- **PROVIDED ENTRIES**:
☆ ☆ ☆ ☆ ☆
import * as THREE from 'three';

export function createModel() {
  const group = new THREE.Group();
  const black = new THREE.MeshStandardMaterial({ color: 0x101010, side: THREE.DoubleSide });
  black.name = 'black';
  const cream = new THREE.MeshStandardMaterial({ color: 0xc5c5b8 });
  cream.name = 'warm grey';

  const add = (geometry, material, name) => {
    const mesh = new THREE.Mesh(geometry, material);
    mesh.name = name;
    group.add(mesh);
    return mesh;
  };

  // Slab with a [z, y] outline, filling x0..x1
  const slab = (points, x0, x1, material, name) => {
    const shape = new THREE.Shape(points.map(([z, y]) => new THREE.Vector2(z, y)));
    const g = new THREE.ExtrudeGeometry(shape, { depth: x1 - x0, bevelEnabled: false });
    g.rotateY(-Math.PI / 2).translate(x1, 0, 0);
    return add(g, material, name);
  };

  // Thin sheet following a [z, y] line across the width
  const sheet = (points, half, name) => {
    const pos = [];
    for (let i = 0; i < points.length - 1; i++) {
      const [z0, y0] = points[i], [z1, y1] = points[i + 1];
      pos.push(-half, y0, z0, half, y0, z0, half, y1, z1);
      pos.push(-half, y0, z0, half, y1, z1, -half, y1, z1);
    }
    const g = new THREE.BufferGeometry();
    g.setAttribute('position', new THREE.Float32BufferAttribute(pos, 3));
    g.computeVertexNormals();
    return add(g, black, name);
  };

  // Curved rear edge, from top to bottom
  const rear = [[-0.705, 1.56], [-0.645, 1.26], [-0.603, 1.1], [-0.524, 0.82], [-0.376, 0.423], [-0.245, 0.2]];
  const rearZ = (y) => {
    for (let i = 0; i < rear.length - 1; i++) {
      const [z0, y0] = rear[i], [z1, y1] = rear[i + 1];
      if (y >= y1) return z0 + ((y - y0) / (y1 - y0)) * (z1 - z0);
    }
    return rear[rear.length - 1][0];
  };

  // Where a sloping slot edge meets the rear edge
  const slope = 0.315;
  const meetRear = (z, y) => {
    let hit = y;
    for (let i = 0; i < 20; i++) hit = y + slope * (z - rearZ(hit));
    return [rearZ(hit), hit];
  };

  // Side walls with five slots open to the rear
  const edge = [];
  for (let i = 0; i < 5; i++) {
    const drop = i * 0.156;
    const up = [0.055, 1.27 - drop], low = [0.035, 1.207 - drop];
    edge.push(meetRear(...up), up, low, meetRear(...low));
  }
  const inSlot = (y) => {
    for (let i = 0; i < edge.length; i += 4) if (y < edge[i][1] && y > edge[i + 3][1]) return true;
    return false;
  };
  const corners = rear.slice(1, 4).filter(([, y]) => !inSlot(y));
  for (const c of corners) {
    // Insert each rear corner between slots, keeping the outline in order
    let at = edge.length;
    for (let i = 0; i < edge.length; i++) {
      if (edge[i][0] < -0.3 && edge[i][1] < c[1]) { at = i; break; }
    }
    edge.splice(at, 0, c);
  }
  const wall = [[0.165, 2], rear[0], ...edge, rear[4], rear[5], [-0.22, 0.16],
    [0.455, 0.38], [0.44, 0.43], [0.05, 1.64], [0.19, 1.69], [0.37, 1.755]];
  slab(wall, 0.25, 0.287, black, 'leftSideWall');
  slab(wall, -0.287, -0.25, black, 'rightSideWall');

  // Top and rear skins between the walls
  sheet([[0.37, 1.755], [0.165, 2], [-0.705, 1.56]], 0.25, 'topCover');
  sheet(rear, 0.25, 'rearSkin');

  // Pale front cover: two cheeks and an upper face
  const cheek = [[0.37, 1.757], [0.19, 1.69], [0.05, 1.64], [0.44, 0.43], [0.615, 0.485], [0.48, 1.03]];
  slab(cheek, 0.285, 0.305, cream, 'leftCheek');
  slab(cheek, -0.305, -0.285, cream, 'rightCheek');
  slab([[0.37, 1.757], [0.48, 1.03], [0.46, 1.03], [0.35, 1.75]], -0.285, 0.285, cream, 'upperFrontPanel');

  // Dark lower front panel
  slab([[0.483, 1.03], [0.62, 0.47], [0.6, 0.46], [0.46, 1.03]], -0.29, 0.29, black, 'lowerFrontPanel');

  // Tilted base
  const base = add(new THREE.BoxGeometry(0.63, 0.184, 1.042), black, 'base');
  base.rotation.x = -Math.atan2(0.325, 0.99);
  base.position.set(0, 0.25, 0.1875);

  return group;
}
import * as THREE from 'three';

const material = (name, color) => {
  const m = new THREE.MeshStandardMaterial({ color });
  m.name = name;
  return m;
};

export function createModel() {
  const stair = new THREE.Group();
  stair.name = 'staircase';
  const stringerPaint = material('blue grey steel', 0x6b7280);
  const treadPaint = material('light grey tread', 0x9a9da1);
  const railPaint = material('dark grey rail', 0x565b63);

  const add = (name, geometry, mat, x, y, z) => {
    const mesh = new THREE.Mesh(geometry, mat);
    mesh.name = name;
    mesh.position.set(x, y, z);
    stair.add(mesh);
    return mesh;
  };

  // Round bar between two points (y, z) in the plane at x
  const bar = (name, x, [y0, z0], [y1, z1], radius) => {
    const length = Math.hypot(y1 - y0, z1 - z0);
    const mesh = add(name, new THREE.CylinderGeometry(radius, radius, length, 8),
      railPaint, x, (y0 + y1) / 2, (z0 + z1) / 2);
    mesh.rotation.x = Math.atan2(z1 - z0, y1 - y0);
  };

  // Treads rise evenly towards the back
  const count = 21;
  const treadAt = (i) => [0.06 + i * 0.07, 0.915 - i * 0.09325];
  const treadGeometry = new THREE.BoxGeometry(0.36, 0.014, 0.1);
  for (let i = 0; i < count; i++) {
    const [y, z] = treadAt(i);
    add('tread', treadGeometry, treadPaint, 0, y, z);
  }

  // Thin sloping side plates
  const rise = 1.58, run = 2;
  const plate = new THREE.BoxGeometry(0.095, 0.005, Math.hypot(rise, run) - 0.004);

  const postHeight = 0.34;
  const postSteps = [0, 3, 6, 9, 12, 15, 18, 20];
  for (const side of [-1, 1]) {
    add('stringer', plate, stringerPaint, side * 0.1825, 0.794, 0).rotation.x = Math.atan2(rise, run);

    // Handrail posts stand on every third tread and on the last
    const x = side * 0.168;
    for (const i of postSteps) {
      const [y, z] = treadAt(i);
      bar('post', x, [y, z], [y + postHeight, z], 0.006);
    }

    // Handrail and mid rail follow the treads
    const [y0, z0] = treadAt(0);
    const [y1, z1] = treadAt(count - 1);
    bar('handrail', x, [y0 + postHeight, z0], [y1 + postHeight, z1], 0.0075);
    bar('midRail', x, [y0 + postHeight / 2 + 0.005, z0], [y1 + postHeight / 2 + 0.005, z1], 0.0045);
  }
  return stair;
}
☆ ☆ ☆ ☆ ☆
All of the material is to be duplicated exactly.

- **SOLUTION TO THIS EXERCISE**:
import * as THREE from 'three';

export function createModel() {
  const group = new THREE.Group();
  const black = new THREE.MeshStandardMaterial({ color: 0x101010, side: THREE.DoubleSide });
  black.name = 'black';
  const cream = new THREE.MeshStandardMaterial({ color: 0xc5c5b8 });
  cream.name = 'warm grey';

  const add = (geometry, material, name) => {
    const mesh = new THREE.Mesh(geometry, material);
    mesh.name = name;
    group.add(mesh);
    return mesh;
  };

  // Slab with a [z, y] outline, filling x0..x1
  const slab = (points, x0, x1, material, name) => {
    const shape = new THREE.Shape(points.map(([z, y]) => new THREE.Vector2(z, y)));
    const g = new THREE.ExtrudeGeometry(shape, { depth: x1 - x0, bevelEnabled: false });
    g.rotateY(-Math.PI / 2).translate(x1, 0, 0);
    return add(g, material, name);
  };

  // Thin sheet following a [z, y] line across the width
  const sheet = (points, half, name) => {
    const pos = [];
    for (let i = 0; i < points.length - 1; i++) {
      const [z0, y0] = points[i], [z1, y1] = points[i + 1];
      pos.push(-half, y0, z0, half, y0, z0, half, y1, z1);
      pos.push(-half, y0, z0, half, y1, z1, -half, y1, z1);
    }
    const g = new THREE.BufferGeometry();
    g.setAttribute('position', new THREE.Float32BufferAttribute(pos, 3));
    g.computeVertexNormals();
    return add(g, black, name);
  };

  // Curved rear edge, from top to bottom
  const rear = [[-0.705, 1.56], [-0.645, 1.26], [-0.603, 1.1], [-0.524, 0.82], [-0.376, 0.423], [-0.245, 0.2]];
  const rearZ = (y) => {
    for (let i = 0; i < rear.length - 1; i++) {
      const [z0, y0] = rear[i], [z1, y1] = rear[i + 1];
      if (y >= y1) return z0 + ((y - y0) / (y1 - y0)) * (z1 - z0);
    }
    return rear[rear.length - 1][0];
  };

  // Where a sloping slot edge meets the rear edge
  const slope = 0.315;
  const meetRear = (z, y) => {
    let hit = y;
    for (let i = 0; i < 20; i++) hit = y + slope * (z - rearZ(hit));
    return [rearZ(hit), hit];
  };

  // Side walls with five slots open to the rear
  const edge = [];
  for (let i = 0; i < 5; i++) {
    const drop = i * 0.156;
    const up = [0.055, 1.27 - drop], low = [0.035, 1.207 - drop];
    edge.push(meetRear(...up), up, low, meetRear(...low));
  }
  const inSlot = (y) => {
    for (let i = 0; i < edge.length; i += 4) if (y < edge[i][1] && y > edge[i + 3][1]) return true;
    return false;
  };
  const corners = rear.slice(1, 4).filter(([, y]) => !inSlot(y));
  for (const c of corners) {
    // Insert each rear corner between slots, keeping the outline in order
    let at = edge.length;
    for (let i = 0; i < edge.length; i++) {
      if (edge[i][0] < -0.3 && edge[i][1] < c[1]) { at = i; break; }
    }
    edge.splice(at, 0, c);
  }
  const wall = [[0.165, 2], rear[0], ...edge, rear[4], rear[5], [-0.22, 0.16],
    [0.455, 0.38], [0.44, 0.43], [0.05, 1.64], [0.19, 1.69], [0.37, 1.755]];
  slab(wall, 0.25, 0.287, black, 'leftSideWall');
  slab(wall, -0.287, -0.25, black, 'rightSideWall');

  // Top and rear skins between the walls
  sheet([[0.37, 1.755], [0.165, 2], [-0.705, 1.56]], 0.25, 'topCover');
  sheet(rear, 0.25, 'rearSkin');

  // Pale front cover: two cheeks and an upper face
  const cheek = [[0.37, 1.757], [0.19, 1.69], [0.05, 1.64], [0.44, 0.43], [0.615, 0.485], [0.48, 1.03]];
  slab(cheek, 0.285, 0.305, cream, 'leftCheek');
  slab(cheek, -0.305, -0.285, cream, 'rightCheek');
  slab([[0.37, 1.757], [0.48, 1.03], [0.46, 1.03], [0.35, 1.75]], -0.285, 0.285, cream, 'upperFrontPanel');

  // Dark lower front panel
  slab([[0.483, 1.03], [0.62, 0.47], [0.6, 0.46], [0.46, 1.03]], -0.29, 0.29, black, 'lowerFrontPanel');

  // Tilted base
  const base = add(new THREE.BoxGeometry(0.63, 0.184, 1.042), black, 'base');
  base.rotation.x = -Math.atan2(0.325, 0.99);
  base.position.set(0, 0.25, 0.1875);

  return group;
}
import * as THREE from 'three';

const material = (name, color) => {
  const m = new THREE.MeshStandardMaterial({ color });
  m.name = name;
  return m;
};

export function createModel() {
  const stair = new THREE.Group();
  stair.name = 'staircase';
  const stringerPaint = material('blue grey steel', 0x6b7280);
  const treadPaint = material('light grey tread', 0x9a9da1);
  const railPaint = material('dark grey rail', 0x565b63);

  const add = (name, geometry, mat, x, y, z) => {
    const mesh = new THREE.Mesh(geometry, mat);
    mesh.name = name;
    mesh.position.set(x, y, z);
    stair.add(mesh);
    return mesh;
  };

  // Round bar between two points (y, z) in the plane at x
  const bar = (name, x, [y0, z0], [y1, z1], radius) => {
    const length = Math.hypot(y1 - y0, z1 - z0);
    const mesh = add(name, new THREE.CylinderGeometry(radius, radius, length, 8),
      railPaint, x, (y0 + y1) / 2, (z0 + z1) / 2);
    mesh.rotation.x = Math.atan2(z1 - z0, y1 - y0);
  };

  // Treads rise evenly towards the back
  const count = 21;
  const treadAt = (i) => [0.06 + i * 0.07, 0.915 - i * 0.09325];
  const treadGeometry = new THREE.BoxGeometry(0.36, 0.014, 0.1);
  for (let i = 0; i < count; i++) {
    const [y, z] = treadAt(i);
    add('tread', treadGeometry, treadPaint, 0, y, z);
  }

  // Thin sloping side plates
  const rise = 1.58, run = 2;
  const plate = new THREE.BoxGeometry(0.095, 0.005, Math.hypot(rise, run) - 0.004);

  const postHeight = 0.34;
  const postSteps = [0, 3, 6, 9, 12, 15, 18, 20];
  for (const side of [-1, 1]) {
    add('stringer', plate, stringerPaint, side * 0.1825, 0.794, 0).rotation.x = Math.atan2(rise, run);

    // Handrail posts stand on every third tread and on the last
    const x = side * 0.168;
    for (const i of postSteps) {
      const [y, z] = treadAt(i);
      bar('post', x, [y, z], [y + postHeight, z], 0.006);
    }

    // Handrail and mid rail follow the treads
    const [y0, z0] = treadAt(0);
    const [y1, z1] = treadAt(count - 1);
    bar('handrail', x, [y0 + postHeight, z0], [y1 + postHeight, z1], 0.0075);
    bar('midRail', x, [y0 + postHeight / 2 + 0.005, z0], [y1 + postHeight / 2 + 0.005, z1], 0.0045);
  }
  return stair;
}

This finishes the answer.